This is a book about the emerging patterns of consumption among the middle classes of India and China. The book compares cultural shifts as a result of liberalization and globalization in these two emerging Asian powers. This volume does not compare India and China to the West, as books on similar subjects have done in the past. Instead they are compared with each other. This book is well-timed, considering that both these countries have so much in common in terms of scale, civilization, history, and as emerging economies. The chapters in this book have been written by sociologists, anthropologists, and political scientists rather than by economists, so the emphasis is on cultural shifts rather than economic statistics. Transnational developments, like tourism, karaoke, soap operas, and the art market, have all been extensively covered in this book. © Christophe Jaffrelot and Peter van der Veer, 2008. All right reserved.
Article
The middle class is the basis of a strong and functional democracy. Indian economic policy has, in the past, focused almost entirely on the poor, but the end of poverty lies in the production of the middle class, one that would include many of those who are currently among the poor. This article offers a strategy that takes us away from an economy split between the poor and the rich, and from a charitable notion of economic redistribution to the possibility of rights-based claims for economic justice.

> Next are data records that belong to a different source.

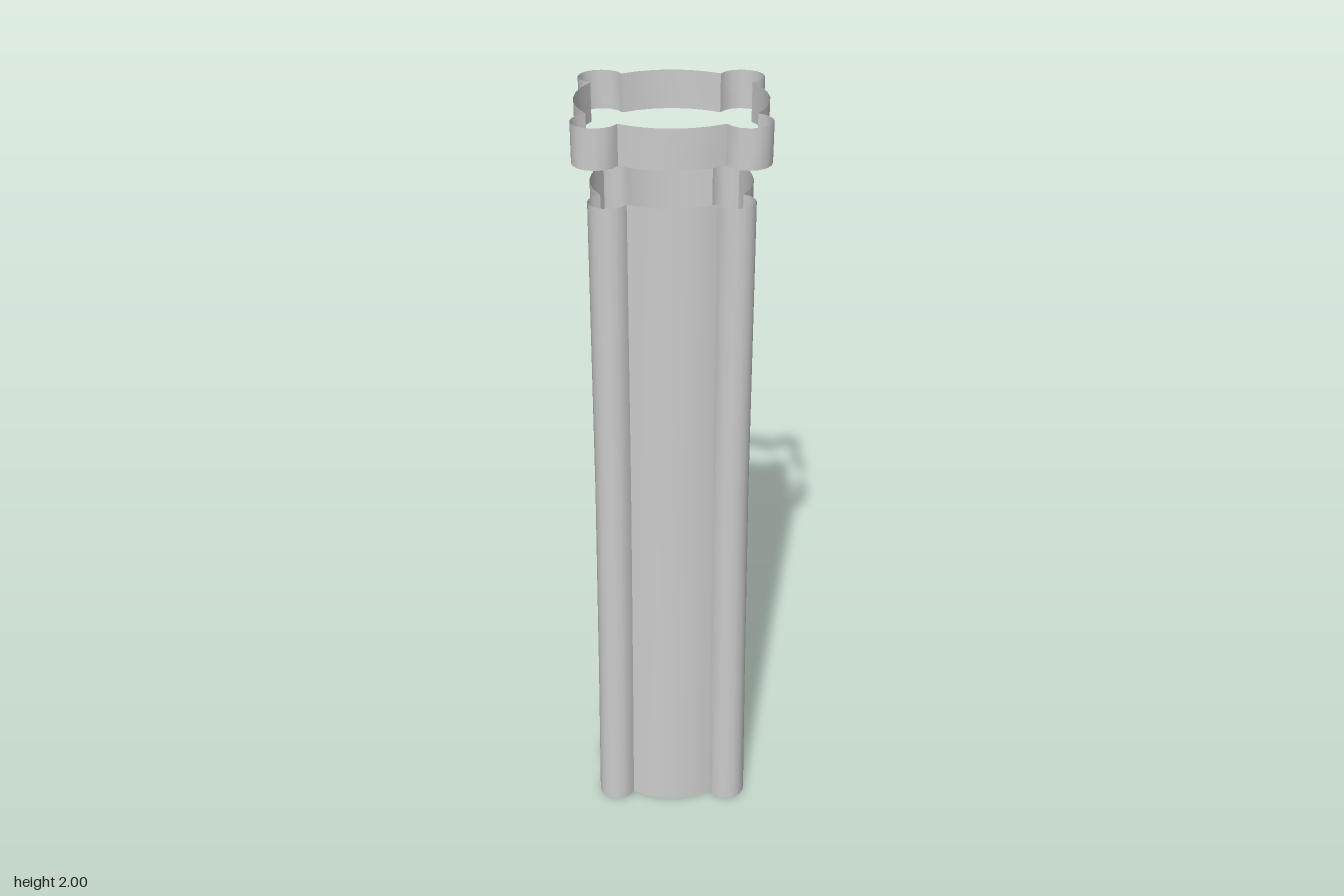
import * as THREE from 'three';

// Quatrefoil cross-section: a round wall with a lobe on each axis
const R = 0.226, C = 0.24, r = 0.055;
const cornerZ = (R * R + C * C - r * r) / (2 * C);
const cornerX = Math.sqrt(R * R - cornerZ * cornerZ);

const material = new THREE.MeshStandardMaterial({ color: 0xcccccc, side: THREE.DoubleSide });

// Points of an arc around (0, z), angles measured from +z towards +x
function arc(z, radius, from, to, segments) {
  return Array.from({ length: segments + 1 }, (_, i) => {
    const t = from + ((to - from) * i) / segments;
    return [radius * Math.sin(t), z + radius * Math.cos(t)];
  });
}

const lobeEnd = Math.atan2(cornerX, cornerZ - C);
const wallStart = Math.atan2(cornerX, cornerZ);
const lobeArc = arc(C, r, -lobeEnd, lobeEnd, 10);
const wallArc = arc(0, R, wallStart, Math.PI / 2 - wallStart, 6);

// Open sheet that sweeps an arc upward through [height, scale] levels
function sheet(points, levels) {
  const positions = [], index = [], n = points.length;
  for (const [y, s] of levels) for (const [x, z] of points) positions.push(x * s, y, z * s);
  for (let j = 0; j < levels.length - 1; j++) {
    for (let i = 0; i < n - 1; i++) {
      const a = j * n + i, b = a + 1, c = a + n, d = c + 1;
      index.push(a, b, d, a, d, c);
    }
  }
  const geometry = new THREE.BufferGeometry();
  geometry.setAttribute('position', new THREE.Float32BufferAttribute(positions, 3));
  geometry.setIndex(index);
  geometry.computeVertexNormals();
  return geometry;
}

// Four lobes and four curved walls around the axis
function quatrefoil(name, levels) {
  const group = new THREE.Group();
  group.name = name;
  const parts = { Lobe: sheet(lobeArc, levels), Wall: sheet(wallArc, levels) };
  for (let k = 0; k < 4; k++) {
    for (const [part, geometry] of Object.entries(parts)) {
      const mesh = new THREE.Mesh(geometry, material);
      mesh.name = name + part;
      mesh.rotation.y = (k * Math.PI) / 2;
      group.add(mesh);
    }
  }
  return group;
}

export function createModel() {
  const model = new THREE.Group();
  model.name = 'column';
  // Tapering hollow shaft, open at both ends
  model.add(quatrefoil('shaft', [[0, 0.932], [0.41, 0.905], [1.03, 0.873], [1.805, 0.86]]));
  // Separate wider band above the shaft
  model.add(quatrefoil('band', [[1.905, 1], [2, 1]]));
  return model;
}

Article
The Indian information technology industry is often represented as providing employment opportunities to a wider cross section of society than has been the case with other professional and white collar jobs. However, available data suggest that the social composition of the IT workforce is more homogeneous than is often supposed, in that the workforce is largely urban, middle class, and high/middle caste. The processes of exclusion that operate in the educational system and in recruitment, as also the ideology of "merit" in the context of elite opposition to reservation, create this relative social homogeneity in the IT workforce.
Article
The article explores how participation in the transnational interactive services industry impacts on the social identifications of Indian call centre workers. The article's analytical framework builds from Bourdieu's work on social stratification, contemporary theorizations of aesthetic labour and conceptualizations of the commodification of self as integral to aesthetic labour. The research data are drawn from a large scale survey and in-depth interviews with Indian call centre workers, focusing on their lifestyles and social values. Comparison is made with Indian and international youth cohorts. The research findings demonstrate the extent to which this group has adopted transnational middle class values and lifestyles. The article concludes that Indian call centre workers can be characterized as part of an emergent global middle class sharing common lifestyles and values with their counterparts in western countries.
Article
Summary Western notions of the 'middle class' are of little obvious relevance to developing countries. Instead, the middle class is identified here as those living above the median poverty line of developing countries, even if still poor by rich-country standards. Over 1990-2005, economic growth and global distributional shifts allowed an extra 1.2 billion people to join the developing world's middle class. Four-fifths came from Asia, and half from China. Many of those in this new middle class remain fairly close to poverty. Only 100 million of the 1.2 billion would not be considered poor in any developing county. Economic growth typically came with an expanding middle class.